#379: Moving Pictures, Rush
Winston Churchill once said: “If you want me to speak for two minutes, it will take me three weeks of preparation. … If you want me to speak for an hour, I am ready now.” This was the quote that sprung to mind when I read the RS blurb for this record, which quotes lead singer Geddy Lee stating “We learned it’s not so easy to write something simple.” Why? Because when you have plenty of time to get your point across, you can afford to riff a little. Simplicity equals precision.
Prog-rock masters Rush was a ten- to twenty-minute track-band before the time they released Moving Pictures in 1981. But this record is succinct. They released some truly mainstream-oriented four-minute tracks, with several charting hits.
It’s crazy to me that the only original member of Rush was guitarist Alex Lifeson, because drummer Neil Peart was kind of their heart and soul. He was their chief lyricist, unusual for a drummer, and even wrote several works of both fiction and nonfiction over the course of his life. The one I’ve read (which I highly recommend) is Ghost Rider: Travels on the Healing Road, where he writes about how he grappled with the death of his only daughter in ’97 and the death of his common law wife in ‘98.

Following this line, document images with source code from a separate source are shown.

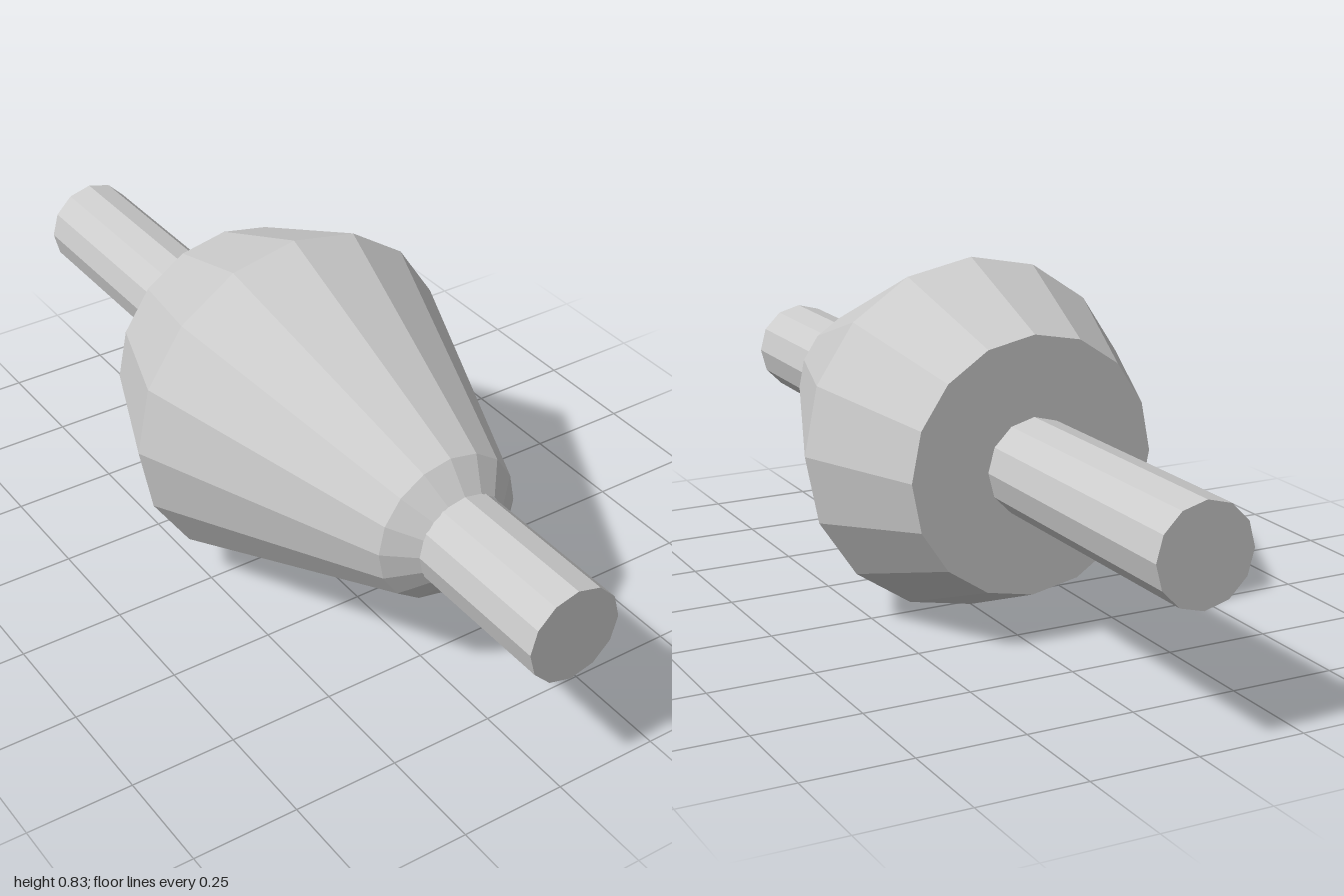
import * as THREE from 'three';

const AXIS_Y = 0.418;

export function createModel() {
  const model = new THREE.Group();
  model.name = 'spindle';
  const material = new THREE.MeshStandardMaterial({ color: 0xcccccc, flatShading: true });

  // Turns a y-axis solid so that its axis points to the front
  const addPart = (name, geometry) => {
    const mesh = new THREE.Mesh(geometry.rotateX(Math.PI / 2), material);
    mesh.name = name;
    mesh.position.y = AXIS_Y;
    model.add(mesh);
  };

  // Sixteen-sided tapered body: [radius, z] from the flat back to the front collar
  const profile = [[0.1, -0.32], [0.297, -0.32], [0.417, -0.02], [0.179, 0.575], [0.113, 0.63]];
  addPart('body', new THREE.LatheGeometry(profile.map(([r, z]) => new THREE.Vector2(r, z)), 16));

  // Twelve-sided rod running through the body
  addPart('rod', new THREE.CylinderGeometry(0.113, 0.113, 2, 12));

  return model;
}
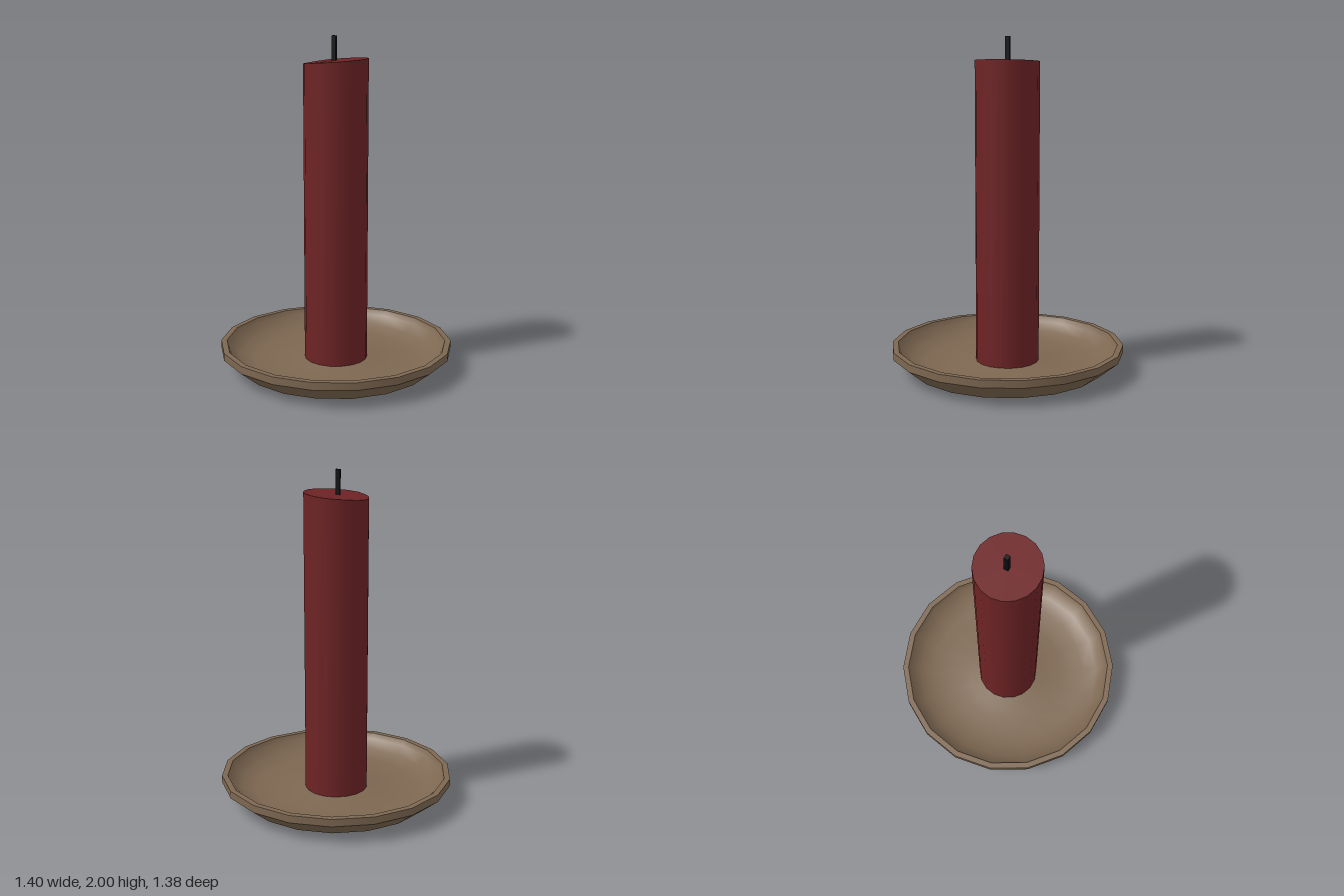
import * as THREE from 'three';

const SIDES = 18;

export function createModel() {
  const model = new THREE.Group();
  model.name = 'candleOnDish';

  const clay = new THREE.MeshStandardMaterial({ name: 'brown clay', color: 0x7d6751 });
  const wax = new THREE.MeshStandardMaterial({ name: 'dark red wax', color: 0x6e2325 });
  const black = new THREE.MeshStandardMaterial({ name: 'black wick', color: 0x0d0e10 });

  // Dish: one smooth lathe per band, so the edges between bands stay sharp
  const dish = new THREE.Group();
  dish.name = 'dish';
  const bands = {
    dishBase: [[0.17, 0.008], [0.35, 0.013], [0.573, 0.024]],
    dishFoot: [[0.573, 0.024], [0.582, 0.018]],
    dishUnderside: [[0.582, 0.018], [0.7, 0.115]],
    dishOuterRim: [[0.7, 0.115], [0.7, 0.16]],
    dishRimTop: [[0.7, 0.16], [0.665, 0.16]],
    dishInside: [[0.665, 0.16], [0.65, 0.125], [0.59, 0.075], [0.5, 0.047], [0.36, 0.043], [0.25, 0.054], [0.17, 0.064]],
  };
  for (const [name, points] of Object.entries(bands)) {
    const profile = points.map(([r, y]) => new THREE.Vector2(r, y));
    const band = new THREE.Mesh(new THREE.LatheGeometry(profile, SIDES, Math.PI / 2), clay);
    band.name = name;
    dish.add(band);
  }
  model.add(dish);

  // Candle: cylinder whose upper end is melted to a slope
  const height = 1.858;
  const candleGeo = new THREE.CylinderGeometry(0.19, 0.19, height, SIDES, 1, false, Math.PI / 2);
  candleGeo.translate(0, height / 2, 0);
  const pos = candleGeo.attributes.position;
  for (let i = 0; i < pos.count; i++) {
    if (pos.getY(i) < 1) continue;
    const x = pos.getX(i);
    pos.setY(i, height + (x > -0.11 ? 0.075 * x : 0.15 * x + 0.008));
  }
  const candle = new THREE.Mesh(candleGeo, wax);
  candle.name = 'candle';
  model.add(candle);

  // Wick
  const wick = new THREE.Mesh(new THREE.BoxGeometry(0.026, 0.16, 0.026), black);
  wick.name = 'wick';
  wick.position.set(-0.01, 1.92, 0);
  model.add(wick);

  return model;
}
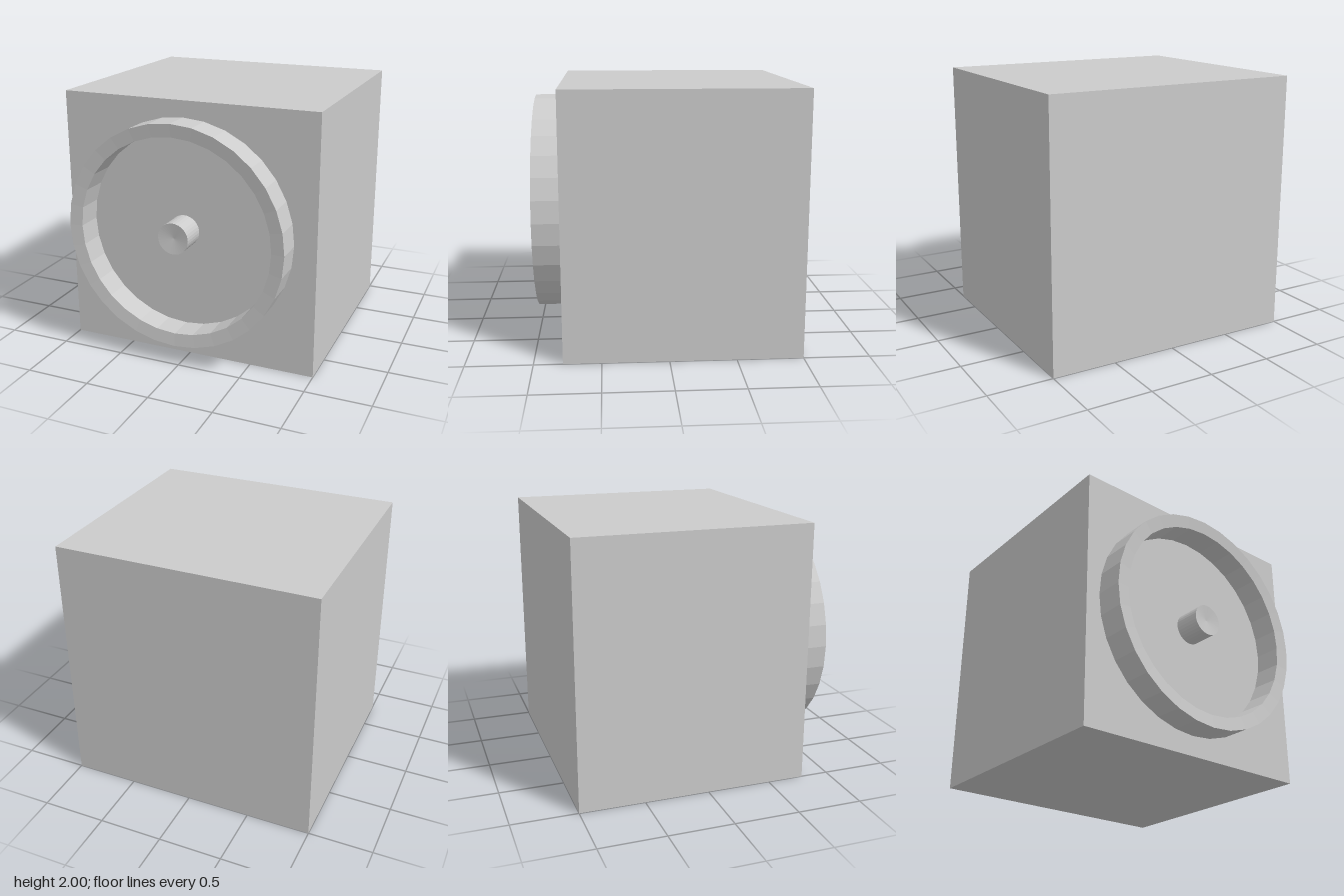
import * as THREE from 'three';

const material = new THREE.MeshStandardMaterial({ color: 0xcccccc, flatShading: true });
const FACE_Z = 0.785; // front face of the block

// Turned part that stands on the front face; profile is [radius, z] pairs
function turned(name, profile) {
  const points = profile.map(([r, z]) => new THREE.Vector2(r, z));
  const geometry = new THREE.LatheGeometry(points, 32);
  geometry.rotateX(Math.PI / 2);
  const mesh = new THREE.Mesh(geometry, material);
  mesh.name = name;
  mesh.position.set(-0.03, 1.015, 0);
  return mesh;
}

export function createModel() {
  const model = new THREE.Group();
  model.name = 'blockWithRing';

  // Main block
  const depth = FACE_Z + 1;
  const block = new THREE.Mesh(new THREE.BoxGeometry(2, 2, depth), material);
  block.name = 'block';
  block.position.set(0, 1, FACE_Z - depth / 2);
  model.add(block);

  // Raised ring, its rim sloping slightly inward
  model.add(turned('ring', [[0.86, FACE_Z], [0.86, 1], [0.76, 0.988], [0.76, FACE_Z]]));

  // Centre pin with a shallow dished end
  model.add(turned('centrePin', [[0.12, FACE_Z], [0.12, 0.985], [0, 0.97]]));

  return model;
}
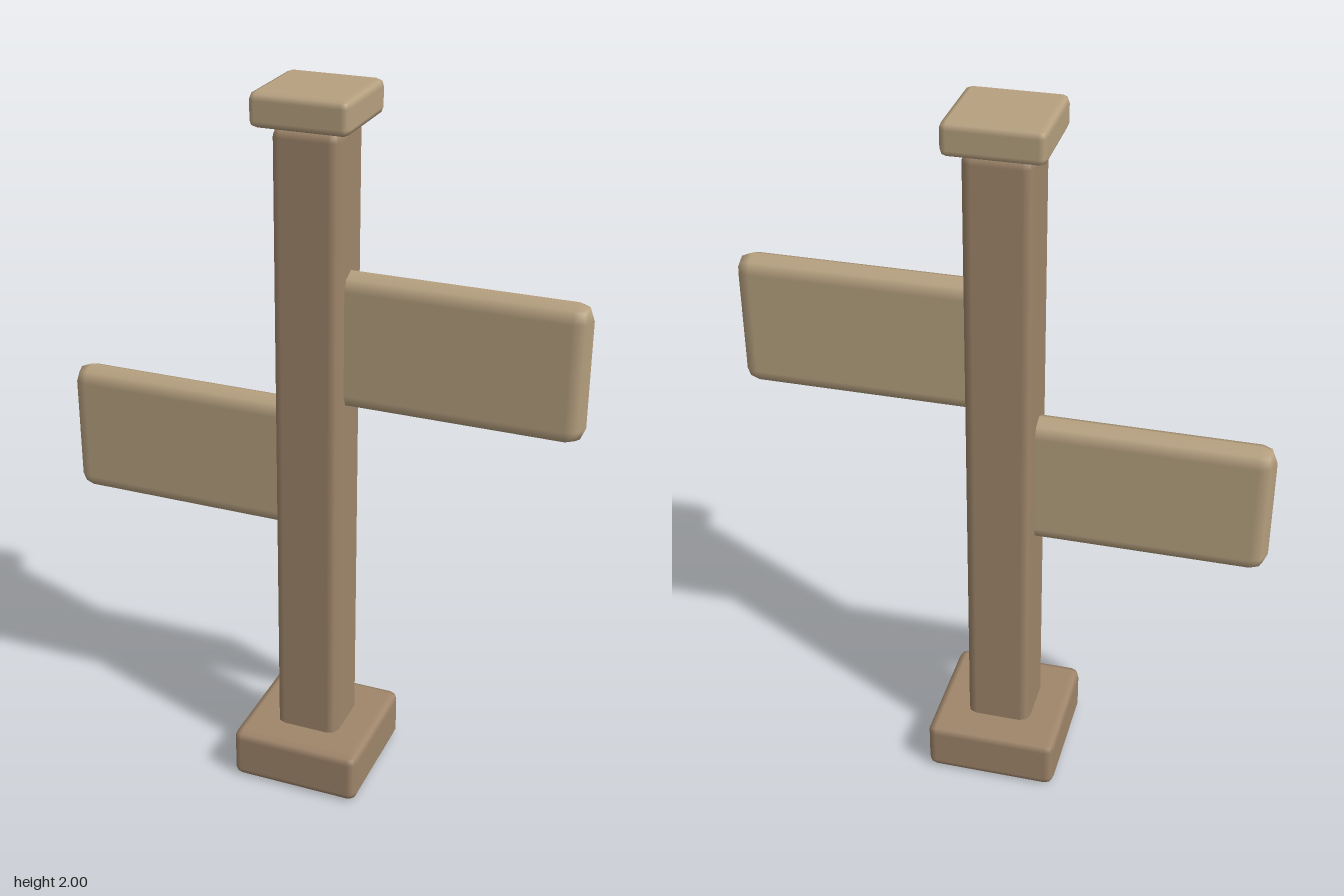
import * as THREE from 'three';
import { RoundedBoxGeometry } from 'three/addons/geometries/RoundedBoxGeometry.js';

const darkWood = new THREE.MeshStandardMaterial({ color: 0xa0866b });
const lightWood = new THREE.MeshStandardMaterial({ color: 0xb7a180 });

// Bevelled block given by its x range, y range, depth and bevel radius
function block(name, [x0, x1], [y0, y1], depth, radius, material) {
  const geometry = new RoundedBoxGeometry(x1 - x0, y1 - y0, depth, 1, radius);
  const mesh = new THREE.Mesh(geometry, material);
  mesh.name = name;
  mesh.position.set((x0 + x1) / 2, (y0 + y1) / 2, 0);
  return mesh;
}

export function createModel() {
  const group = new THREE.Group();
  group.name = 'signpost';

  // Upright with its foot and cap
  group.add(block('base', [-0.188, 0.188], [0, 0.15], 0.376, 0.025, darkWood));
  group.add(block('post', [-0.092, 0.092], [0.08, 1.91], 0.184, 0.028, darkWood));
  group.add(block('cap', [-0.132, 0.132], [1.91, 2], 0.264, 0.02, lightWood));

  // Two boards at different heights, pointing opposite ways
  group.add(block('leftBoard', [0, 0.725], [1.155, 1.532], 0.092, 0.044, lightWood));
  group.add(block('rightBoard', [-0.725, 0], [0.77, 1.147], 0.092, 0.044, lightWood));

  return group;
}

(Since Peart is so literary, it makes sense that one of the songs on this album, “Red Barchetta,” is based on the Richard Foster short story “A Nice Morning Drive.” In fact, Peart and Foster eventually met in 2007, and Foster wrote an article about it!)
Peart’s lyrics are intense and personal — “Tom Sawyer” is a battle cry, and “Vital Signs” is a bid for individuality. The crown jewel of the record, “Limelight,” is a brutally honest reaction to intense fame, which (in true Peart fashion) draws on the “All the world’s a stage” monologue from Shakespeare’s As You Like It. Alex Lifeson has gone on record saying that it’s his favorite guitar solo to play live.
Despite the general radio-friendliness, there’s still a prog rock sensibility. See “The Camera Eye,” a ten-minute epic about Peart walking through NYC and London, and “YYZ,” a math rock instrumental that literally takes its rhythm from Morse Code. Then there’s “Witch Hunt,” a creepy synthy tune that also serves as the third part of Rush’s “Fear Series.” Seriously, is there anything more prog rocky than a trilogy of songs about fear? That aren’t even on the same album?
There’s not a lot of prog rock on RS’s Greatest Albums list (which seems like an oversight to me — any TOOL fans here?) so I really enjoyed this. Peart is also just a cool guy to read about. Unfortunately he died of an aggressive brain cancer in January 2020, but not before he made a crater-sized impact on music.
Final Note: I would be remiss not to point out that this album cover is a hilarious visual pun.